A practical guide to bird watching in Sonoma County, California

(Unless otherwise indicated, all phone numbers are in the 707 area code)


Plump and gregarious, and sporting a handsome topknot, California Quail is our state bird. Often seen in groups of about 20-30 birds, or in family groups in the spring and early summer, but may be found alone with a mate or solitary. Prefers brushy cover near woodland edges, but also a common suburban inhabitant and regular feeder visitor. Often seen scurrying along roadsides or the edges of fields. Prefers to flee on foot, but will fly when startled or if it feels threatened. Among our most common birds. The most similar bird is Gambel's Quail (Callipepla gambelii), which does not occur in Sonoma County (its range lies far to the south and east). Mountain Quail (Oreortyx pictus) is our only other quail, but that bird is restricted to wooded areas at higher elevations and is very secretive (seen even less often than it's heard). Female California Quail (below) is similar to the male, but duller in color. Some birds may have a double plume. California Quail has a call that carries long distances. Said to sound like Chi-CA-go! Some people hear other three-syllable words. Makes a variety of clucking sounds. Males often stand guard for their mates and babies, making quite a lot of noise if they feel the family is threatened. Breeds in much of the county. In good years, will have two clutches. My own observations suggest some birds may have had three clutches in 2010. Has recovered from serious over-hunting through the first third of the 20th century.

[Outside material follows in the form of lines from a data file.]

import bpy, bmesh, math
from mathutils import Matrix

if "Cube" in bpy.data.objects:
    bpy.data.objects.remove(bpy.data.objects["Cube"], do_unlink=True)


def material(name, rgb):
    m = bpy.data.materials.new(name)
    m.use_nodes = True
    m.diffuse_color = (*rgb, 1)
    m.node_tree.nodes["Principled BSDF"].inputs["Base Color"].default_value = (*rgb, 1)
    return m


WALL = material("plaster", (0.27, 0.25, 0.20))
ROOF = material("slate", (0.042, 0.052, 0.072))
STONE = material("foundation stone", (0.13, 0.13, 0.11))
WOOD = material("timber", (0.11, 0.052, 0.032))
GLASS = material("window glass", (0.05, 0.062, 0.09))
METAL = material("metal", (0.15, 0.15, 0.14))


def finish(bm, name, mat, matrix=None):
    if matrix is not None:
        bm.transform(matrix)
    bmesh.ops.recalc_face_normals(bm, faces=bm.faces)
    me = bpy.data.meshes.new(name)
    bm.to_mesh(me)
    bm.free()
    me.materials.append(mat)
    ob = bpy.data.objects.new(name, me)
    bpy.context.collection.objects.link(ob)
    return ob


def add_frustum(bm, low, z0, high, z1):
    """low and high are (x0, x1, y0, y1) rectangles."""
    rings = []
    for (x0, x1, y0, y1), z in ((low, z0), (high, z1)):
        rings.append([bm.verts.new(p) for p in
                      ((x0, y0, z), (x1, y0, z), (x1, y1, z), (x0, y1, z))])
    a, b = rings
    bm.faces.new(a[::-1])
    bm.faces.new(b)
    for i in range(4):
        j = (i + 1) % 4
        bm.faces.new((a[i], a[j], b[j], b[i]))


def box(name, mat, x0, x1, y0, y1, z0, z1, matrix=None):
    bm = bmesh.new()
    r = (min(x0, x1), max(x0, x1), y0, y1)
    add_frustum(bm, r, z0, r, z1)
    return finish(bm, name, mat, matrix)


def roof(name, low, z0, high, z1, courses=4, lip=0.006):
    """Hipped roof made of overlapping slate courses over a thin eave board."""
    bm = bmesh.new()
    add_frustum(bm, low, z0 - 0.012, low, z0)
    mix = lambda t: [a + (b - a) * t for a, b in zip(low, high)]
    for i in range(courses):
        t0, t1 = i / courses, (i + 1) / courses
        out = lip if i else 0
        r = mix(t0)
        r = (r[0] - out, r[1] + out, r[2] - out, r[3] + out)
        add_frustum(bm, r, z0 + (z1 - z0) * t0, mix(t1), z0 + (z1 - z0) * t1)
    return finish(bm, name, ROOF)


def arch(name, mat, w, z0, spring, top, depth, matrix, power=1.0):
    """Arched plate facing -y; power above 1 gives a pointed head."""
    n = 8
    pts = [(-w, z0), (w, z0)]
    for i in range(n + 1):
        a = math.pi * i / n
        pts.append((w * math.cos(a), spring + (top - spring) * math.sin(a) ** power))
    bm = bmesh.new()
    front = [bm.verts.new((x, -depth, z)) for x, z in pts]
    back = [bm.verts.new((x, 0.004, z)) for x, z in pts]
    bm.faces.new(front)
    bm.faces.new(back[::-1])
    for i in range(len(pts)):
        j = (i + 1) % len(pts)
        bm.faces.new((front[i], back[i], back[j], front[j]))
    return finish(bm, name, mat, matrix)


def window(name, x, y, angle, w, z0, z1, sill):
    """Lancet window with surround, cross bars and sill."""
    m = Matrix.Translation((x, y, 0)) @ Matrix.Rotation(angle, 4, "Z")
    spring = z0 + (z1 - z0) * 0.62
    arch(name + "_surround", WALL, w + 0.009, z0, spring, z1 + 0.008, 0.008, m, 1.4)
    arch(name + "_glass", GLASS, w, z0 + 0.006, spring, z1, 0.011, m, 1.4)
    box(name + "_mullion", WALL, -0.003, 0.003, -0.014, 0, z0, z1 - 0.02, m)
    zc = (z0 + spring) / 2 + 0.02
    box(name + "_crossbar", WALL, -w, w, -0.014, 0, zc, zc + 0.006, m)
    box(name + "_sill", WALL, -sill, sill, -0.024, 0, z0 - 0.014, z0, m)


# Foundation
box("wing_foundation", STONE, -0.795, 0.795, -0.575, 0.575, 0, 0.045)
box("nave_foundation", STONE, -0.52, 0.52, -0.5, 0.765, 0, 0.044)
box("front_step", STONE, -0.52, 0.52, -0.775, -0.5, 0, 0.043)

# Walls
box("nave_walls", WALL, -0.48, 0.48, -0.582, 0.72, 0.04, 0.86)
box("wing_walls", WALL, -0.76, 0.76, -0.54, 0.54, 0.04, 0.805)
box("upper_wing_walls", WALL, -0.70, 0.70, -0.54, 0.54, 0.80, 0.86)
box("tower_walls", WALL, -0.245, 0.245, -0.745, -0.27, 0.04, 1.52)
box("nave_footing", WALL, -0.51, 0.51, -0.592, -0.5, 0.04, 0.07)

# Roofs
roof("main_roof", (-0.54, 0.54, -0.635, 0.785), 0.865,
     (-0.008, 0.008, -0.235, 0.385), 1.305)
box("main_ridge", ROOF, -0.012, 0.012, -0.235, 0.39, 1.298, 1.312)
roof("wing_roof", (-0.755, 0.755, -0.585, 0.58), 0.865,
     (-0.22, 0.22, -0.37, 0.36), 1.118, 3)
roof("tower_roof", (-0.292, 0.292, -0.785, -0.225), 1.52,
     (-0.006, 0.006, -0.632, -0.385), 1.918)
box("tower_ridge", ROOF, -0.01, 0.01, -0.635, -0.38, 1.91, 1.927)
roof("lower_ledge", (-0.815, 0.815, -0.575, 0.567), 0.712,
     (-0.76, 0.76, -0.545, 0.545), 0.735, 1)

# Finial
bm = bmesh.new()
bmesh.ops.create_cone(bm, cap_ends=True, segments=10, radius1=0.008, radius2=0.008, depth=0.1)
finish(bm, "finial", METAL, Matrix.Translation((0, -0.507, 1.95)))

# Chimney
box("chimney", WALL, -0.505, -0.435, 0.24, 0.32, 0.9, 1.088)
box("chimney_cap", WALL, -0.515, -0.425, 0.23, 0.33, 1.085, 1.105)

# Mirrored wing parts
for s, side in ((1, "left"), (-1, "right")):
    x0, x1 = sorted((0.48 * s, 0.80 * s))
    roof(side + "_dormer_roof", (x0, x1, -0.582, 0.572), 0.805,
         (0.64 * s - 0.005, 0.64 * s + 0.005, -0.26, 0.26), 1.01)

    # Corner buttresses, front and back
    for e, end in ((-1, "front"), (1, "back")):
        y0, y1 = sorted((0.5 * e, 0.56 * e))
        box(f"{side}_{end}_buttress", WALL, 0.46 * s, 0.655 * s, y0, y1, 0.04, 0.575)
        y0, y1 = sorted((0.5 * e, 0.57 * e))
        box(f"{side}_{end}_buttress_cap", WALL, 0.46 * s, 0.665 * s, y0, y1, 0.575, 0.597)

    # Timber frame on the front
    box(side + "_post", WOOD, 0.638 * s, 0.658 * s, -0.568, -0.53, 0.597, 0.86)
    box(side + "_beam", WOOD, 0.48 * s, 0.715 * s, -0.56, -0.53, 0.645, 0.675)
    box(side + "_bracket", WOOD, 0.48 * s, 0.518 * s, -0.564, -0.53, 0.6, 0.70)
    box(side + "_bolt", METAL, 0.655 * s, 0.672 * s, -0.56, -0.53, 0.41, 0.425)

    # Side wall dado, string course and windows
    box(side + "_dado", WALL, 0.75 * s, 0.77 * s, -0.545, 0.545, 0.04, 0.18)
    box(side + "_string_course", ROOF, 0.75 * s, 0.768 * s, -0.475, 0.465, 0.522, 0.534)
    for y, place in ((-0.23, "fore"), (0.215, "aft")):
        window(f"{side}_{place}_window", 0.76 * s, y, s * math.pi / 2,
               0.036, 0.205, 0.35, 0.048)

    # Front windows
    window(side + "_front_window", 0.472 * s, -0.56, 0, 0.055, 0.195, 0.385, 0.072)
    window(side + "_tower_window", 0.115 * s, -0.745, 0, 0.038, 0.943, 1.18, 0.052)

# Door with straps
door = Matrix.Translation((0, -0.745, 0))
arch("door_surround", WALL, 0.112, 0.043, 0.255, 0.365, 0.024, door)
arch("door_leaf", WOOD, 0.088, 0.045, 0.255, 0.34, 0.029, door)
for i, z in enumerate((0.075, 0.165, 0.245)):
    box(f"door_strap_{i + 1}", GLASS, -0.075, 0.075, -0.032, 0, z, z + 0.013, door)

Further reading:

Bolander and Parmeter, Birds of Sonoma County California, rev. ed., 2000, p. 45

Brinkley, National Wildlife Federation Field Guide to Birds of North America, 2007, p. 168

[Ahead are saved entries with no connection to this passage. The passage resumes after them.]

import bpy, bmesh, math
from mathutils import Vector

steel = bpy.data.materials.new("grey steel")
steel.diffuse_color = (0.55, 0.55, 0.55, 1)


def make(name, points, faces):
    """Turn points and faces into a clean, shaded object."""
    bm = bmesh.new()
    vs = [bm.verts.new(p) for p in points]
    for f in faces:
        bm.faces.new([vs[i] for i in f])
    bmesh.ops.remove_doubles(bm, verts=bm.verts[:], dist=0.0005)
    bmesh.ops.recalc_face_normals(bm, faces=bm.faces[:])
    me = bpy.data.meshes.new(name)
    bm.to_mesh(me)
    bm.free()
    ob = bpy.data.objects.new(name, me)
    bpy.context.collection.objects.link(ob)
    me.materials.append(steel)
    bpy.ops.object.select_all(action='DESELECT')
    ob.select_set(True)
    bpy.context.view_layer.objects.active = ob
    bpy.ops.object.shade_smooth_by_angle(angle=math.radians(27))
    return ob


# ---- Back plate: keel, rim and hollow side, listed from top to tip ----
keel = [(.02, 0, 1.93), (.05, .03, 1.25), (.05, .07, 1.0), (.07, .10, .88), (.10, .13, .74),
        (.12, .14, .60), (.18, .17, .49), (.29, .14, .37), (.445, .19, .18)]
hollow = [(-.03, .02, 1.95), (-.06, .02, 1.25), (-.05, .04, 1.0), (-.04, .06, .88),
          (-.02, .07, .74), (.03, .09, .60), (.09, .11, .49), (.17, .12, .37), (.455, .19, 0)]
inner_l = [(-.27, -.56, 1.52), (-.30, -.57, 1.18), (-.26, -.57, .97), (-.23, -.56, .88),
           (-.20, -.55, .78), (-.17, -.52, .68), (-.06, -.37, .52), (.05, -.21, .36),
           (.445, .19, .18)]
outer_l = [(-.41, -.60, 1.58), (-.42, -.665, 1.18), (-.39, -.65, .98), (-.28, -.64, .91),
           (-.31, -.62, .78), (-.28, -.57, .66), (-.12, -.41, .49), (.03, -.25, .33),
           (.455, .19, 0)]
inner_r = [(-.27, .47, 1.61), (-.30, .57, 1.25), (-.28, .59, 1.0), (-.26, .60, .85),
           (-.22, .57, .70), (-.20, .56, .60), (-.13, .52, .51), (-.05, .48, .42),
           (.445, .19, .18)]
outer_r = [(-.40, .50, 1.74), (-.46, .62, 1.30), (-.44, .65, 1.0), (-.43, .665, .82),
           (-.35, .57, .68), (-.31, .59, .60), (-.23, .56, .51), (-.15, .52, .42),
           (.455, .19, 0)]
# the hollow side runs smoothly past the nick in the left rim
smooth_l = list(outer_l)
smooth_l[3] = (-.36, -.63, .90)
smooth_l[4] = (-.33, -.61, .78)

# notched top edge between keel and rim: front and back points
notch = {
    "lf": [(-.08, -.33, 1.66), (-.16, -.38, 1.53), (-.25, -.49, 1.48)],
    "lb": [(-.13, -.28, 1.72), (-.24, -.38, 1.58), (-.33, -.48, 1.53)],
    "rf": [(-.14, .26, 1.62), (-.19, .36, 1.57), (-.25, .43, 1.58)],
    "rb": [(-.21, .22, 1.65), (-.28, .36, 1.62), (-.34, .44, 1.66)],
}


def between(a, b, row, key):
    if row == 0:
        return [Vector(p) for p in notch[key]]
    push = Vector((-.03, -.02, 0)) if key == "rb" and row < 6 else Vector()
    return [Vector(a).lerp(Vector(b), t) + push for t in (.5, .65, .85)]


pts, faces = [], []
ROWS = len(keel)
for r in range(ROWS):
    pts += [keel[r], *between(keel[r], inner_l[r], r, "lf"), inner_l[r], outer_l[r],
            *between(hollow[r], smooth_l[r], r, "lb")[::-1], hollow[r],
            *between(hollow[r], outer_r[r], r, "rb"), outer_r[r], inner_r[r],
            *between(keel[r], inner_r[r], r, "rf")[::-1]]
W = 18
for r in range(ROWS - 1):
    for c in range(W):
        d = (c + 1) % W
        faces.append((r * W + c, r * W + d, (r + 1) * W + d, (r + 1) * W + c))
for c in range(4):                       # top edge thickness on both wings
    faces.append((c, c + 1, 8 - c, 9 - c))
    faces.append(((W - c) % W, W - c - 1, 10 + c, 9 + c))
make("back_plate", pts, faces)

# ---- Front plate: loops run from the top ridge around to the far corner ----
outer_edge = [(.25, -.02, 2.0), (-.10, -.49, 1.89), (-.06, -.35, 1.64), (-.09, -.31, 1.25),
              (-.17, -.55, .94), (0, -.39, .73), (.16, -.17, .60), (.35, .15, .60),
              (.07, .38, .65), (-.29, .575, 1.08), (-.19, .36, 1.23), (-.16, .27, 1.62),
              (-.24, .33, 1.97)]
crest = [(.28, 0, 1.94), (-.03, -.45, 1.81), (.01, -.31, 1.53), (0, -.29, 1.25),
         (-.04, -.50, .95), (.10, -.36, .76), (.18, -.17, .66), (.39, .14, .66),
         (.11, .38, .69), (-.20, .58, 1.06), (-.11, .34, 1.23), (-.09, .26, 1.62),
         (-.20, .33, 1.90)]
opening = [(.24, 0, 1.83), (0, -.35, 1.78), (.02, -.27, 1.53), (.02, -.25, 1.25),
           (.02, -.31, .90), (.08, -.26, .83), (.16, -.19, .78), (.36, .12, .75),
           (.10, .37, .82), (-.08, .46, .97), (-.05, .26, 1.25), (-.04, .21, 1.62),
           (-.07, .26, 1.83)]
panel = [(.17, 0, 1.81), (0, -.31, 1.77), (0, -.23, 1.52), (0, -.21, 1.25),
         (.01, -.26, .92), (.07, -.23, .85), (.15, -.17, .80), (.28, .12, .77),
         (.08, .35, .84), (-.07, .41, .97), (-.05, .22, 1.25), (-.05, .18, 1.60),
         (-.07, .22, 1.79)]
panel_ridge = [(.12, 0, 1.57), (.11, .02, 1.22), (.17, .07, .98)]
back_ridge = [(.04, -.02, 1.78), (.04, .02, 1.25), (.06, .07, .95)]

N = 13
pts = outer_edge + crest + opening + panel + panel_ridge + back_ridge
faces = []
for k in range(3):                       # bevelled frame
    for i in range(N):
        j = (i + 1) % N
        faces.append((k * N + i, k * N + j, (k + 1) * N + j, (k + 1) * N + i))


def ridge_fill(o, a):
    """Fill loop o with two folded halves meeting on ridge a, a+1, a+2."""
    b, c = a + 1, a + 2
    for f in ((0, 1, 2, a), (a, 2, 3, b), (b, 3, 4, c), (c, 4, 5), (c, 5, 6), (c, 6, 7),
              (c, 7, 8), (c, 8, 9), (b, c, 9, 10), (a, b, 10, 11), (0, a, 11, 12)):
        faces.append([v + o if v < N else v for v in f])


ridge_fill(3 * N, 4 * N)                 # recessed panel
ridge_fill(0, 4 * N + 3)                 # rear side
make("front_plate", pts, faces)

Burridge, ed., Sonoma County Breeding Bird Atlas, 1995, p. 58

Dunn and Alderfer, eds., National Geographic Field Guide to the Birds of North America, 5th ed., 2006, p. 66

Dunn and Alderfer, eds., National Geographic Field Guide to the Birds of North America, 6th ed., 2011, p. 54

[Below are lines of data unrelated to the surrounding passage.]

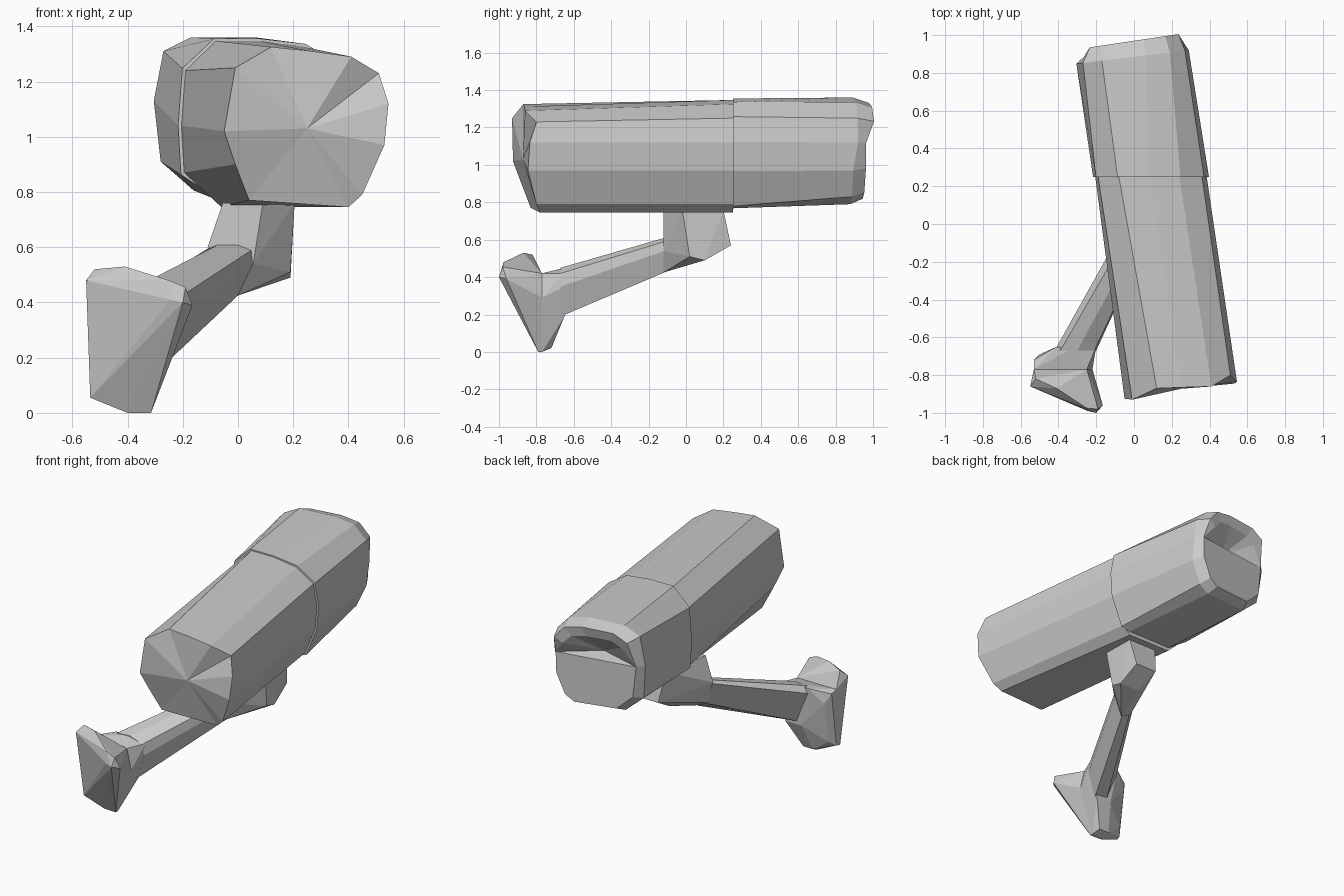
import bpy, bmesh

if "Cube" in bpy.data.objects:
    bpy.data.objects.remove(bpy.data.objects["Cube"])


def finish(name, bm):
    bmesh.ops.recalc_face_normals(bm, faces=bm.faces[:])
    mesh = bpy.data.meshes.new(name)
    bm.to_mesh(mesh)
    bm.free()
    ob = bpy.data.objects.new(name, mesh)
    bpy.context.collection.objects.link(ob)
    return ob


def hull(name, pts):
    """Faceted convex block through a few corner points."""
    bm = bmesh.new()
    vs = [bm.verts.new(p) for p in pts]
    res = bmesh.ops.convex_hull(bm, input=vs)
    junk = {v for v in res["geom_interior"] + res["geom_unused"]
            if isinstance(v, bmesh.types.BMVert)}
    bmesh.ops.delete(bm, geom=list(junk), context='VERTS')
    bmesh.ops.dissolve_limit(bm, angle_limit=0.02, verts=bm.verts[:], edges=bm.edges[:])
    return finish(name, bm)


def loft(bm, rings):
    """Skin consecutive rings and return their vertices."""
    vr = [[bm.verts.new(p) for p in r] for r in rings]
    for a, b in zip(vr, vr[1:]):
        for i in range(len(a)):
            j = (i + 1) % len(a)
            bm.faces.new((a[i], a[j], b[j], b[i]))
    return vr


# camera housing, front section: skewed faceted tube
front = [(.40, -.78, .755), (.45, -.80, .80), (.53, -.845, .98), (.545, -.835, 1.13),
         (.51, -.80, 1.24), (.41, -.86, 1.30), (.25, -.865, 1.322), (.12, -.87, 1.335),
         (-.01, -.93, 1.26), (-.05, -.925, 1.03), (-.01, -.88, .91), (.04, -.83, .78)]
mid = [(.24, .755), (.30, .80), (.375, .98), (.385, 1.13), (.36, 1.26), (.24, 1.335),
       (.08, 1.357), (-.08, 1.357), (-.19, 1.25), (-.205, 1.05), (-.195, .88), (-.06, .755)]
bm = bmesh.new()
vr = loft(bm, [front, [(x, .25, z) for x, z in mid]])
bm.faces.new(vr[1])
c = bm.verts.new((.25, -.872, 1.04))
for i in range(12):
    bm.faces.new((vr[0][i], vr[0][(i + 1) % 12], c))
finish("housing_front", bm)

# camera housing, rear section with hooded recess at the back
rear = [(.15, .80), (.22, .84), (.285, .98), (.29, 1.13), (.27, 1.26), (.19, 1.345),
        (.06, 1.37), (-.17, 1.37), (-.27, 1.32), (-.305, 1.14), (-.28, .92), (-.16, .815)]
collar = [(.09 + (x - .09) * 1.04, .25, min(1.365, max(.778, 1.06 + (z - 1.06) * 1.04)))
          for x, z in mid]
rim = [(x, (.885 if z > 1.1 else .86) + .12 * x, z) for x, z in rear]
lip = [(x * .87, (.97 if z > 1.2 else .925) + .13 * x, 1.09 + (z - 1.09) * .9)
       for x, z in rear]
bm = bmesh.new()
vr = loft(bm, [collar, rim, lip])
bm.faces.new(vr[0])
L = vr[2]
inner = [bm.verts.new((x * .68, .955 + .13 * x, 1.12 + (z - 1.12) * .65))
         for x, z in rear[4:9]]
bm.faces.new([L[i] for i in (9, 10, 11, 0, 1, 2, 3)])
for i in range(4):
    bm.faces.new((L[4 + i], L[5 + i], inner[i + 1], inner[i]))
bm.faces.new((L[3], L[4], inner[0]))
bm.faces.new((L[8], L[9], inner[4]))
loop = [L[3]] + inner + [L[9]]
c = bm.verts.new((0, .83, 1.15))
for i in range(len(loop)):
    bm.faces.new((loop[i], loop[(i + 1) % len(loop)], c))
finish("housing_rear", bm)

# post under the housing
hull("mount_post", [(-.055, -.12, .77), (.09, -.12, .77), (.205, -.02, .77), (.205, .2, .77),
                    (0, .2, .77), (-.11, -.12, .61), (-.07, -.12, .47), (.055, -.12, .55),
                    (0, -.12, .435), (.19, .02, .52), (.19, .10, .50), (.05, .10, .50),
                    (.18, .24, .58), (.03, .24, .58)])

# slanted arm
near = [(-.42, .41), (-.39, .455), (-.30, .46), (-.21, .43), (-.20, .36), (-.25, .20), (-.34, .21)]
far = [(-.11, .605), (-.07, .62), (0, .62), (.05, .60), (.055, .55), (0, .435), (-.06, .465)]
bm = bmesh.new()
vr = loft(bm, [[(x, -.67, z) for x, z in near], [(x, -.115, z) for x, z in far]])
for r in vr:
    bm.faces.new(r)
finish("arm", bm)

# wall plate and the socket behind it
seam = [(-.53, -.77, .43), (-.25, -.77, .43), (-.22, -.77, .30), (-.315, -.77, .01),
        (-.40, -.77, .01), (-.53, -.77, .07)]
hull("wall_plate", seam + [(-.55, -.86, .49), (-.52, -.82, .53), (-.41, -.87, .54),
                           (-.25, -.975, .49), (-.19, -.98, .465), (-.165, -.96, .40),
                           (-.20, -1.0, .41), (-.245, -.99, .42), (-.315, -.79, .01),
                           (-.40, -.785, .01), (-.535, -.80, .065)])
hull("arm_socket", seam + [(-.53, -.72, .42), (-.50, -.69, .36), (-.41, -.65, .45),
                           (-.31, -.65, .46), (-.20, -.65, .43), (-.20, -.65, .36),
                           (-.25, -.65, .20), (-.36, -.65, .20), (-.33, -.72, .03),
                           (-.40, -.72, .03), (-.50, -.73, .10)])

# settle on the ground plane
for ob in bpy.data.objects:
    ob.location.z = -.01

Dunne, Pete Dunne’s Essential Field Guide Companion, 2006, p. 83

Ehrlich, Dobkin, and Wheye, The Birder's Handbook, paperback edition, 1988, p. 264

Fix and Bezener, Birds of Northern California, 2000, p. 127

Floyd, Smithsonian Field Guide to the Birds of North America, 2008, p. 69

Kaufman, Field Guide to Birds of North America, 2000, p. 146

Lukas, Bay Area Birds: From Sonoma County to Monterey Bay, 2012, pp. 34-35

Parmeter and Wight, Birds of Sonoma County California, Update (2000-2010), 2012, p. 11

Peterson, Field Guide to Birds of Western North America, 4th ed., 2010, p. 62

Peterson, Western Birds, 3rd ed., 1990,  p. 166

Sibley, Field Guide to Birds of Western North America,1st ed., 2003, p. 133

Stokes, Stokes Field Guide to the Birds of North America, 1st ed., 2010, p. 70

Vuilleumier, American Museum of Natural History, Birds of North America: Western Region, 2011, p. 24

Voice: Cornell Lab of Ornithology: All About Birds--California Quail



© Colin Talcroft, 2009, 2010, 2011, 2012

Unless noted, all photos by the author. If you would like to use one of my images, please ask for permission for non-commercial use with proper credit or commercial use with proper compensation.


Male California Quail, Stone Castle Lane, Santa Rosa, April 23, 2012

Female California Quail, Spring Lake, Santa Rosa, October 4, 2012

California Quail

Callipepla californica

1990-2013 Sonoma County data. Graph provided by eBird (www.ebird.org), generated May 30, 2013

EBird reported occurrence in Sonoma County